Individual events also meanwhile display particular characteristics when it comes to the type of drugs seized.
The lion’s share of cocaine seizures last year took place at the Isle of Wight festival and the island’s other big musical event, Bestival, where 50,000 people enjoyed an eclectic mix of rock, folk and dance.
The two festivals also stood out from the others in terms of ecstasy seizures, accounting for nearly half of the value of all drugs seized at Bestival last year.
By contrast, drug seizures were almost non-existant at the Womad (World of Music, Arts and Dance), often regarded as the festival of choice for a stereotypically Guardian-reading, older music fan. Last year, the only drugs confiscated in swoops by Wiltshire Police was cannabis with a street value of £151.
Expectations that rock fans meanwhile might be prone to emulating some of their harder living idols are also somewhat confounded. Seizures were comparatively low at the two festivals catering for them – the Download festival in Leicestershire and Sonisphere at Knebworth House, Hertfordshire.
At Sonisphere, where 190,000 fans last year moshed along to bands including Motorhead and Slipknot, just over £400 of drugs was seized across the weekend. It was mostly cannabis, with cocaine making up the balance. Ecstasy and amphetamines were absent.
At the country’s best known gathering of music lovers, where Glastonbury organisor Michael Eavis last year said that the drug culture “had changed beyond belief” and that it was “a cheek to even suggest there’s a problem”, more than £200,000 worth of drugs has been seized by police over the past four years.

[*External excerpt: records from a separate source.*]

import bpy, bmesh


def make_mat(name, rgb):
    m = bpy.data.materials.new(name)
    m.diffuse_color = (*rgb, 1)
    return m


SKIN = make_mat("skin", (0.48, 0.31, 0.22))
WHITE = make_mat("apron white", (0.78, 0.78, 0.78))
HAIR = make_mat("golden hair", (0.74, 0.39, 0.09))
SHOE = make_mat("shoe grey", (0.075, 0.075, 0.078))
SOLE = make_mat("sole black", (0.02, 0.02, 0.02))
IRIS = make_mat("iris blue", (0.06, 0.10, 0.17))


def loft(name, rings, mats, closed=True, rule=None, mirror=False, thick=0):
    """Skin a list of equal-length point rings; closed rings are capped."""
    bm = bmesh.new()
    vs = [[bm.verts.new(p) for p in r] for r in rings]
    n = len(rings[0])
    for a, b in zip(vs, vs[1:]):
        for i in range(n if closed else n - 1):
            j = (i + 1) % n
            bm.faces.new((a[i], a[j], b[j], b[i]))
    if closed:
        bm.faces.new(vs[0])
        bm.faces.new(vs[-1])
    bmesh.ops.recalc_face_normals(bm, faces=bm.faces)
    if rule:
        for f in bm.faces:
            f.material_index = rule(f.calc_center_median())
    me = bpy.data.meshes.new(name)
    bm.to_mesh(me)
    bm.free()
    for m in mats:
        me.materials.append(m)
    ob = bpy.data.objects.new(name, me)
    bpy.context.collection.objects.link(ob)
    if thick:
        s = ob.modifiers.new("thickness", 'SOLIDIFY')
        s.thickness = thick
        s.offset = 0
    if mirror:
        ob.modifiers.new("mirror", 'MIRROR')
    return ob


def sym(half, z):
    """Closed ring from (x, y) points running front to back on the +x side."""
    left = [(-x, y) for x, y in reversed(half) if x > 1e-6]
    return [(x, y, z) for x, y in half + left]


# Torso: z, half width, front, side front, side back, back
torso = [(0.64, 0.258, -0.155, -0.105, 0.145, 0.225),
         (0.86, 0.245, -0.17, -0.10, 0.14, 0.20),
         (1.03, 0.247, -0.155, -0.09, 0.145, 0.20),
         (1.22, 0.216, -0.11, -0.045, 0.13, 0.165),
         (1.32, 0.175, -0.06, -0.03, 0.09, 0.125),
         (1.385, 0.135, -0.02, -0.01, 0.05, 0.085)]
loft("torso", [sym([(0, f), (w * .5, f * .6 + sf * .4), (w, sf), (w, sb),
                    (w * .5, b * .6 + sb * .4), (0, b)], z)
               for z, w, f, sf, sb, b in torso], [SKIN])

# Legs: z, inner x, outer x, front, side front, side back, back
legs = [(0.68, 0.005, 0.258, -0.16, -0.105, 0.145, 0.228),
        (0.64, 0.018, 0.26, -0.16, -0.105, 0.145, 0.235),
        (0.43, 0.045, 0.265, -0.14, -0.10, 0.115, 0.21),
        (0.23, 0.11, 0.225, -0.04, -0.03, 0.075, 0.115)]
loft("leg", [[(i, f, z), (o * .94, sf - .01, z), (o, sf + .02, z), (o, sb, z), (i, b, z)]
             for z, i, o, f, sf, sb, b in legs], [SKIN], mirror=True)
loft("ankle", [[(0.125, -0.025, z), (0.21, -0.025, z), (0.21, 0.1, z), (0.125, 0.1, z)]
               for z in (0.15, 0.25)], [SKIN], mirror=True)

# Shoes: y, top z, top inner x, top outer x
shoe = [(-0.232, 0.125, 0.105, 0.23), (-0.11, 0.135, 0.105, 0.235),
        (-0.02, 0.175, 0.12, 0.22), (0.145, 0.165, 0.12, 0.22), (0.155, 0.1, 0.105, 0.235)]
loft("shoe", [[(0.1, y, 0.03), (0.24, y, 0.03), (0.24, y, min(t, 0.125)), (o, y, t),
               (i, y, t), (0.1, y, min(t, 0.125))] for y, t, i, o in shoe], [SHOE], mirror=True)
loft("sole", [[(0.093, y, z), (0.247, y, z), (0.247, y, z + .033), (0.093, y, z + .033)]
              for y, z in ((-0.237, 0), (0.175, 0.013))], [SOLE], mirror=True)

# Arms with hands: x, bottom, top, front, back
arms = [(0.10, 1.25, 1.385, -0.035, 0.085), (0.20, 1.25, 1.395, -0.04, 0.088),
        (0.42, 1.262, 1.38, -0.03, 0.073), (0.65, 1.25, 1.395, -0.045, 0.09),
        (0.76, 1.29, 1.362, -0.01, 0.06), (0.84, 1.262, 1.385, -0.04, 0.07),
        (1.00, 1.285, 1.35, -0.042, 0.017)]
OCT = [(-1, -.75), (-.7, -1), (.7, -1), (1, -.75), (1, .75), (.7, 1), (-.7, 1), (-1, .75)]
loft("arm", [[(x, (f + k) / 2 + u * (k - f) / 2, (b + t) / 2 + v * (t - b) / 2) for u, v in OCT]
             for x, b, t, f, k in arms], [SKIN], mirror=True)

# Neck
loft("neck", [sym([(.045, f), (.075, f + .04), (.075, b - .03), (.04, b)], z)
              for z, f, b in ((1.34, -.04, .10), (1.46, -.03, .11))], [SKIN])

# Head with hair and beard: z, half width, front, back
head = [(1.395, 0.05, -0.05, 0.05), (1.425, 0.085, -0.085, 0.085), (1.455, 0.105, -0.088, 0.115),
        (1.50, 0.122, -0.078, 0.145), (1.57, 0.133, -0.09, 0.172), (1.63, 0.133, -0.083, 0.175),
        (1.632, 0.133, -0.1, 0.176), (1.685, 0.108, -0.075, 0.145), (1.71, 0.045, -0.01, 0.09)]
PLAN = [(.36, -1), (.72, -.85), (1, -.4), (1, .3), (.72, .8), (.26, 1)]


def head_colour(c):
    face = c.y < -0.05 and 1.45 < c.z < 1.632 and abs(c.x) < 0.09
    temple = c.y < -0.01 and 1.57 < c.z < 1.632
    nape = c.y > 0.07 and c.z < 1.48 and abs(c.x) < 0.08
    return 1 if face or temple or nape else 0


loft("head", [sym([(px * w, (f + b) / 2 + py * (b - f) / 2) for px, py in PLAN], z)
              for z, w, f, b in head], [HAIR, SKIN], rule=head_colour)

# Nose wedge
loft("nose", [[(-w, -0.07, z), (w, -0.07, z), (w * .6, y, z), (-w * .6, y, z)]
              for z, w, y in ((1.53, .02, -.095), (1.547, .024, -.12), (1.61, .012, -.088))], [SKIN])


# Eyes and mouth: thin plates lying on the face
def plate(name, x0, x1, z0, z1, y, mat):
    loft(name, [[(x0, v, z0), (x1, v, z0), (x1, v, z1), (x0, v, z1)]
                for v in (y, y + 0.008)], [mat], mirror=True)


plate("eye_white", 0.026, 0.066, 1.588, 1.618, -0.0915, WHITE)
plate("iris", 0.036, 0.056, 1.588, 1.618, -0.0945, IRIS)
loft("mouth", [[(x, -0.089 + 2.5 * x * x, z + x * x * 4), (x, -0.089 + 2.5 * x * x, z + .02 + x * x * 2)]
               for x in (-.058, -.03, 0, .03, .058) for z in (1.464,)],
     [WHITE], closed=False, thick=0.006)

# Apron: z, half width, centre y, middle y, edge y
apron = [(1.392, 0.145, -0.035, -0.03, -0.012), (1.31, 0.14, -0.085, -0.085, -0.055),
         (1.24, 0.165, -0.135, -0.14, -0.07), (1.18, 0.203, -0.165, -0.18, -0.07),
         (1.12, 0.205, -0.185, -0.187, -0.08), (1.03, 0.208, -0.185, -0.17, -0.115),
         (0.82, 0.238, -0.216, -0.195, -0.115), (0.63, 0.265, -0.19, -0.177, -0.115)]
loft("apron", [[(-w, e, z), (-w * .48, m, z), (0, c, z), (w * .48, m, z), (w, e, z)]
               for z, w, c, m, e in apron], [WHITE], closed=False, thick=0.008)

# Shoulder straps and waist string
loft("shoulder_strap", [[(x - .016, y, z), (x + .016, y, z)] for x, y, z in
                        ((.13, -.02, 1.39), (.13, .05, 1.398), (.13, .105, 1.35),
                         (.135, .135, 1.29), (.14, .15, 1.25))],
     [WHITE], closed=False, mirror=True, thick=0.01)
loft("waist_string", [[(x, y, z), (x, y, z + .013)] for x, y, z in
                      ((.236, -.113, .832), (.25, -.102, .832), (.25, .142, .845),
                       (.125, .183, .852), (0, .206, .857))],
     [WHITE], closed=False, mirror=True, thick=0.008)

Last year’s haul of more than £44,000 was a rise of 12% on the previous year although, like other festivals where larger quanties of drugs have been confiscated, seizures are considerably down on 2009’s relative high.
Across all 10 festivals – Glastonbury, V, the Isle of Wight, Bestival, Download, Sonisphere, Leeds, Reading, Womad and Wireless- there has been a sharp decline since that year in the value both of cocaine and cannabis seized, according to the figures obtained through a series of Freedom of Information requests by Request Initiative, a nonprofit that makes requests for charities and NGOs.
The graphic below shows total street values of drugs seized in 2011, with figures broken down by substance and festival
Peppermint says; Good work Police! You don’t need drugs to have a good time at a festival, they have no place. Just come and visit one of our bars!